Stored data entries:
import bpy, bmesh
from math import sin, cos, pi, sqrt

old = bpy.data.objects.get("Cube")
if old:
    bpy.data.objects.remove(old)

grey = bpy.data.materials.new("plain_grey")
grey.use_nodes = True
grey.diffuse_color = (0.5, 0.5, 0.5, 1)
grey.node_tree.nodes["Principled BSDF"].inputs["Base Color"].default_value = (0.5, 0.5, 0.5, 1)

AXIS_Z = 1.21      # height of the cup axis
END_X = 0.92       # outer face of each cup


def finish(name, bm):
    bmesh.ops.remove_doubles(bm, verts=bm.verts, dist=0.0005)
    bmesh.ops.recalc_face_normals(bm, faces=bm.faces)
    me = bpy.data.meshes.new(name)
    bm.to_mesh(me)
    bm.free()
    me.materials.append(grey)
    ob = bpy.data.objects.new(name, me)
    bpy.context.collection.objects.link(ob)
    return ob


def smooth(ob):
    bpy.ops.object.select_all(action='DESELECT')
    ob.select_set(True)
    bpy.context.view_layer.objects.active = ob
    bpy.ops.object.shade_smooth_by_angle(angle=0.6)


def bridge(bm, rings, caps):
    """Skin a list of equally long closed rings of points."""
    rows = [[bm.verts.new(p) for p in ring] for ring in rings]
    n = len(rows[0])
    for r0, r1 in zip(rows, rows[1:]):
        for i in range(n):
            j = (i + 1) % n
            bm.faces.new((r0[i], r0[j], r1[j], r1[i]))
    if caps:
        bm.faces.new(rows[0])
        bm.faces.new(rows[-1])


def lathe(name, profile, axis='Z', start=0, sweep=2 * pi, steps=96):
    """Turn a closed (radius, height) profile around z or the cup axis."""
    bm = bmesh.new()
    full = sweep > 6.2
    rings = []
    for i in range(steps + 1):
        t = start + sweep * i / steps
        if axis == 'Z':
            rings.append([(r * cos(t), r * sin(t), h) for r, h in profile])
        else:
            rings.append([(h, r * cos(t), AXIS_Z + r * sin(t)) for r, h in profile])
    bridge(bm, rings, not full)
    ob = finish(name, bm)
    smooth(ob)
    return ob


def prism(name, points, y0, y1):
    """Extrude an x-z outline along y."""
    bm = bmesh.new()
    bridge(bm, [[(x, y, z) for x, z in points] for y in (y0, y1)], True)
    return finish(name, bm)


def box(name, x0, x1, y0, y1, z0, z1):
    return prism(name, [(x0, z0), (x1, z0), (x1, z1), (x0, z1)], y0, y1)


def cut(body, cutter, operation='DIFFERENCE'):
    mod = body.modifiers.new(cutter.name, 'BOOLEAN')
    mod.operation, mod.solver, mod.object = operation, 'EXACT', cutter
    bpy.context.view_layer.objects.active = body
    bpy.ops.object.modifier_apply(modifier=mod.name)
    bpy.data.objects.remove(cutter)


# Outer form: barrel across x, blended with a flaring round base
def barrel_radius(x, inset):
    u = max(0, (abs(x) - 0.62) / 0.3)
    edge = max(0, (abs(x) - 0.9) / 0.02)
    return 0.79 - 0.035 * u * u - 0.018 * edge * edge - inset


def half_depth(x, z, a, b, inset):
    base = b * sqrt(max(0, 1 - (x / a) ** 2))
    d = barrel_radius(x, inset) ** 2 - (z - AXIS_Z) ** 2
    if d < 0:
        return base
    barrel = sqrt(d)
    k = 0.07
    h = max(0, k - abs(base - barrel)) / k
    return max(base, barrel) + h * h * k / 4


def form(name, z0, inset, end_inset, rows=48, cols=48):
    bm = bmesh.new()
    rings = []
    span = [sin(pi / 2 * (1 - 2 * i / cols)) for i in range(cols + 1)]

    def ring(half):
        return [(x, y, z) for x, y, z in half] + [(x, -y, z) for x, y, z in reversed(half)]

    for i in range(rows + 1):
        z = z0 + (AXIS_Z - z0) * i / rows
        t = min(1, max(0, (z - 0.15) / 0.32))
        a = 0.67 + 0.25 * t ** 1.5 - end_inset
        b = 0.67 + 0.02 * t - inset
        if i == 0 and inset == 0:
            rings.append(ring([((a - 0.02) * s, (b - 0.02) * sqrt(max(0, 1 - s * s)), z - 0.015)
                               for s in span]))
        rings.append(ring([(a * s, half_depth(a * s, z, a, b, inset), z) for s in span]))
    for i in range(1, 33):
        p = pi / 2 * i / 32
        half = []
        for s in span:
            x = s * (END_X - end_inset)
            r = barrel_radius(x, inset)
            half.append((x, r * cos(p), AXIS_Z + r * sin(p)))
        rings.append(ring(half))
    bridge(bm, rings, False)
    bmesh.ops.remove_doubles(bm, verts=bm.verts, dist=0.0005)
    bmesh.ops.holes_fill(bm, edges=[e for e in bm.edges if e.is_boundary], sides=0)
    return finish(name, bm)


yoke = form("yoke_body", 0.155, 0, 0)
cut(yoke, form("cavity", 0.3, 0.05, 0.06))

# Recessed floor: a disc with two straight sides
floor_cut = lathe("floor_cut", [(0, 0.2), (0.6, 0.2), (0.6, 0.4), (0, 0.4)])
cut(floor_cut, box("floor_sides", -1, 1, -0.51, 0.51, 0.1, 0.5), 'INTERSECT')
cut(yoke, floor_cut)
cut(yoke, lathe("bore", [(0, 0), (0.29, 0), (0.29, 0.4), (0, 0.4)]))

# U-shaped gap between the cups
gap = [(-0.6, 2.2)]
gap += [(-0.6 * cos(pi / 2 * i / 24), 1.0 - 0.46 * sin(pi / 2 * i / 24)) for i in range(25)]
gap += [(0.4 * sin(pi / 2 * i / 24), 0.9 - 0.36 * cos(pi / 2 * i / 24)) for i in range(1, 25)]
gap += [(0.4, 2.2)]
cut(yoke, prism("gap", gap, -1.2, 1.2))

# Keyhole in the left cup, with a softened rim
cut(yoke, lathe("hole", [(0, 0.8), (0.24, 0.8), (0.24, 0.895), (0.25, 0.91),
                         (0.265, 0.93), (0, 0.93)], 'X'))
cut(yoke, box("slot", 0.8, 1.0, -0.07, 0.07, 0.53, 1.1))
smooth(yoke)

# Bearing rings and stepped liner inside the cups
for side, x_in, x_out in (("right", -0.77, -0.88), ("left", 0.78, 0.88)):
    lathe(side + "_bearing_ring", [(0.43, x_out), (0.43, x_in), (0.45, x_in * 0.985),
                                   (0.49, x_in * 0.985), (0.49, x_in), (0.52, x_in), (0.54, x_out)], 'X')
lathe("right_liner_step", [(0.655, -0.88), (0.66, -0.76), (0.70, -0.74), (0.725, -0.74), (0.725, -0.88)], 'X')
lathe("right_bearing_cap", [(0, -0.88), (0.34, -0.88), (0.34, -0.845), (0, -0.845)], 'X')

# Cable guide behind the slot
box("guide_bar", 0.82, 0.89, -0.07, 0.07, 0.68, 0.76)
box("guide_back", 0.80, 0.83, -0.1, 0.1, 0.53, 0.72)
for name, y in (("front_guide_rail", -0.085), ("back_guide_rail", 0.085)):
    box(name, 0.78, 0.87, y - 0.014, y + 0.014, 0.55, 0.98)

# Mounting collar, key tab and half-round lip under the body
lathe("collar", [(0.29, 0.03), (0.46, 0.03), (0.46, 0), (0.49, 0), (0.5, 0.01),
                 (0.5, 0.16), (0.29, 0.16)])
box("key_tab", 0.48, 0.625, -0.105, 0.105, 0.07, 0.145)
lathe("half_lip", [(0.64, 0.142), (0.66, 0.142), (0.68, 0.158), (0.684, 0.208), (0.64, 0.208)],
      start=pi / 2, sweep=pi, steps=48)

» WORK REQUIRED
Your answer must consist of every line above, reproduced exactly.

» EXPECTED ANSWER
import bpy, bmesh
from math import sin, cos, pi, sqrt

old = bpy.data.objects.get("Cube")
if old:
    bpy.data.objects.remove(old)

grey = bpy.data.materials.new("plain_grey")
grey.use_nodes = True
grey.diffuse_color = (0.5, 0.5, 0.5, 1)
grey.node_tree.nodes["Principled BSDF"].inputs["Base Color"].default_value = (0.5, 0.5, 0.5, 1)

AXIS_Z = 1.21      # height of the cup axis
END_X = 0.92       # outer face of each cup


def finish(name, bm):
    bmesh.ops.remove_doubles(bm, verts=bm.verts, dist=0.0005)
    bmesh.ops.recalc_face_normals(bm, faces=bm.faces)
    me = bpy.data.meshes.new(name)
    bm.to_mesh(me)
    bm.free()
    me.materials.append(grey)
    ob = bpy.data.objects.new(name, me)
    bpy.context.collection.objects.link(ob)
    return ob


def smooth(ob):
    bpy.ops.object.select_all(action='DESELECT')
    ob.select_set(True)
    bpy.context.view_layer.objects.active = ob
    bpy.ops.object.shade_smooth_by_angle(angle=0.6)


def bridge(bm, rings, caps):
    """Skin a list of equally long closed rings of points."""
    rows = [[bm.verts.new(p) for p in ring] for ring in rings]
    n = len(rows[0])
    for r0, r1 in zip(rows, rows[1:]):
        for i in range(n):
            j = (i + 1) % n
            bm.faces.new((r0[i], r0[j], r1[j], r1[i]))
    if caps:
        bm.faces.new(rows[0])
        bm.faces.new(rows[-1])


def lathe(name, profile, axis='Z', start=0, sweep=2 * pi, steps=96):
    """Turn a closed (radius, height) profile around z or the cup axis."""
    bm = bmesh.new()
    full = sweep > 6.2
    rings = []
    for i in range(steps + 1):
        t = start + sweep * i / steps
        if axis == 'Z':
            rings.append([(r * cos(t), r * sin(t), h) for r, h in profile])
        else:
            rings.append([(h, r * cos(t), AXIS_Z + r * sin(t)) for r, h in profile])
    bridge(bm, rings, not full)
    ob = finish(name, bm)
    smooth(ob)
    return ob


def prism(name, points, y0, y1):
    """Extrude an x-z outline along y."""
    bm = bmesh.new()
    bridge(bm, [[(x, y, z) for x, z in points] for y in (y0, y1)], True)
    return finish(name, bm)


def box(name, x0, x1, y0, y1, z0, z1):
    return prism(name, [(x0, z0), (x1, z0), (x1, z1), (x0, z1)], y0, y1)


def cut(body, cutter, operation='DIFFERENCE'):
    mod = body.modifiers.new(cutter.name, 'BOOLEAN')
    mod.operation, mod.solver, mod.object = operation, 'EXACT', cutter
    bpy.context.view_layer.objects.active = body
    bpy.ops.object.modifier_apply(modifier=mod.name)
    bpy.data.objects.remove(cutter)


# Outer form: barrel across x, blended with a flaring round base
def barrel_radius(x, inset):
    u = max(0, (abs(x) - 0.62) / 0.3)
    edge = max(0, (abs(x) - 0.9) / 0.02)
    return 0.79 - 0.035 * u * u - 0.018 * edge * edge - inset


def half_depth(x, z, a, b, inset):
    base = b * sqrt(max(0, 1 - (x / a) ** 2))
    d = barrel_radius(x, inset) ** 2 - (z - AXIS_Z) ** 2
    if d < 0:
        return base
    barrel = sqrt(d)
    k = 0.07
    h = max(0, k - abs(base - barrel)) / k
    return max(base, barrel) + h * h * k / 4


def form(name, z0, inset, end_inset, rows=48, cols=48):
    bm = bmesh.new()
    rings = []
    span = [sin(pi / 2 * (1 - 2 * i / cols)) for i in range(cols + 1)]

    def ring(half):
        return [(x, y, z) for x, y, z in half] + [(x, -y, z) for x, y, z in reversed(half)]

    for i in range(rows + 1):
        z = z0 + (AXIS_Z - z0) * i / rows
        t = min(1, max(0, (z - 0.15) / 0.32))
        a = 0.67 + 0.25 * t ** 1.5 - end_inset
        b = 0.67 + 0.02 * t - inset
        if i == 0 and inset == 0:
            rings.append(ring([((a - 0.02) * s, (b - 0.02) * sqrt(max(0, 1 - s * s)), z - 0.015)
                               for s in span]))
        rings.append(ring([(a * s, half_depth(a * s, z, a, b, inset), z) for s in span]))
    for i in range(1, 33):
        p = pi / 2 * i / 32
        half = []
        for s in span:
            x = s * (END_X - end_inset)
            r = barrel_radius(x, inset)
            half.append((x, r * cos(p), AXIS_Z + r * sin(p)))
        rings.append(ring(half))
    bridge(bm, rings, False)
    bmesh.ops.remove_doubles(bm, verts=bm.verts, dist=0.0005)
    bmesh.ops.holes_fill(bm, edges=[e for e in bm.edges if e.is_boundary], sides=0)
    return finish(name, bm)


yoke = form("yoke_body", 0.155, 0, 0)
cut(yoke, form("cavity", 0.3, 0.05, 0.06))

# Recessed floor: a disc with two straight sides
floor_cut = lathe("floor_cut", [(0, 0.2), (0.6, 0.2), (0.6, 0.4), (0, 0.4)])
cut(floor_cut, box("floor_sides", -1, 1, -0.51, 0.51, 0.1, 0.5), 'INTERSECT')
cut(yoke, floor_cut)
cut(yoke, lathe("bore", [(0, 0), (0.29, 0), (0.29, 0.4), (0, 0.4)]))

# U-shaped gap between the cups
gap = [(-0.6, 2.2)]
gap += [(-0.6 * cos(pi / 2 * i / 24), 1.0 - 0.46 * sin(pi / 2 * i / 24)) for i in range(25)]
gap += [(0.4 * sin(pi / 2 * i / 24), 0.9 - 0.36 * cos(pi / 2 * i / 24)) for i in range(1, 25)]
gap += [(0.4, 2.2)]
cut(yoke, prism("gap", gap, -1.2, 1.2))

# Keyhole in the left cup, with a softened rim
cut(yoke, lathe("hole", [(0, 0.8), (0.24, 0.8), (0.24, 0.895), (0.25, 0.91),
                         (0.265, 0.93), (0, 0.93)], 'X'))
cut(yoke, box("slot", 0.8, 1.0, -0.07, 0.07, 0.53, 1.1))
smooth(yoke)

# Bearing rings and stepped liner inside the cups
for side, x_in, x_out in (("right", -0.77, -0.88), ("left", 0.78, 0.88)):
    lathe(side + "_bearing_ring", [(0.43, x_out), (0.43, x_in), (0.45, x_in * 0.985),
                                   (0.49, x_in * 0.985), (0.49, x_in), (0.52, x_in), (0.54, x_out)], 'X')
lathe("right_liner_step", [(0.655, -0.88), (0.66, -0.76), (0.70, -0.74), (0.725, -0.74), (0.725, -0.88)], 'X')
lathe("right_bearing_cap", [(0, -0.88), (0.34, -0.88), (0.34, -0.845), (0, -0.845)], 'X')

# Cable guide behind the slot
box("guide_bar", 0.82, 0.89, -0.07, 0.07, 0.68, 0.76)
box("guide_back", 0.80, 0.83, -0.1, 0.1, 0.53, 0.72)
for name, y in (("front_guide_rail", -0.085), ("back_guide_rail", 0.085)):
    box(name, 0.78, 0.87, y - 0.014, y + 0.014, 0.55, 0.98)

# Mounting collar, key tab and half-round lip under the body
lathe("collar", [(0.29, 0.03), (0.46, 0.03), (0.46, 0), (0.49, 0), (0.5, 0.01),
                 (0.5, 0.16), (0.29, 0.16)])
box("key_tab", 0.48, 0.625, -0.105, 0.105, 0.07, 0.145)
lathe("half_lip", [(0.64, 0.142), (0.66, 0.142), (0.68, 0.158), (0.684, 0.208), (0.64, 0.208)],
      start=pi / 2, sweep=pi, steps=48)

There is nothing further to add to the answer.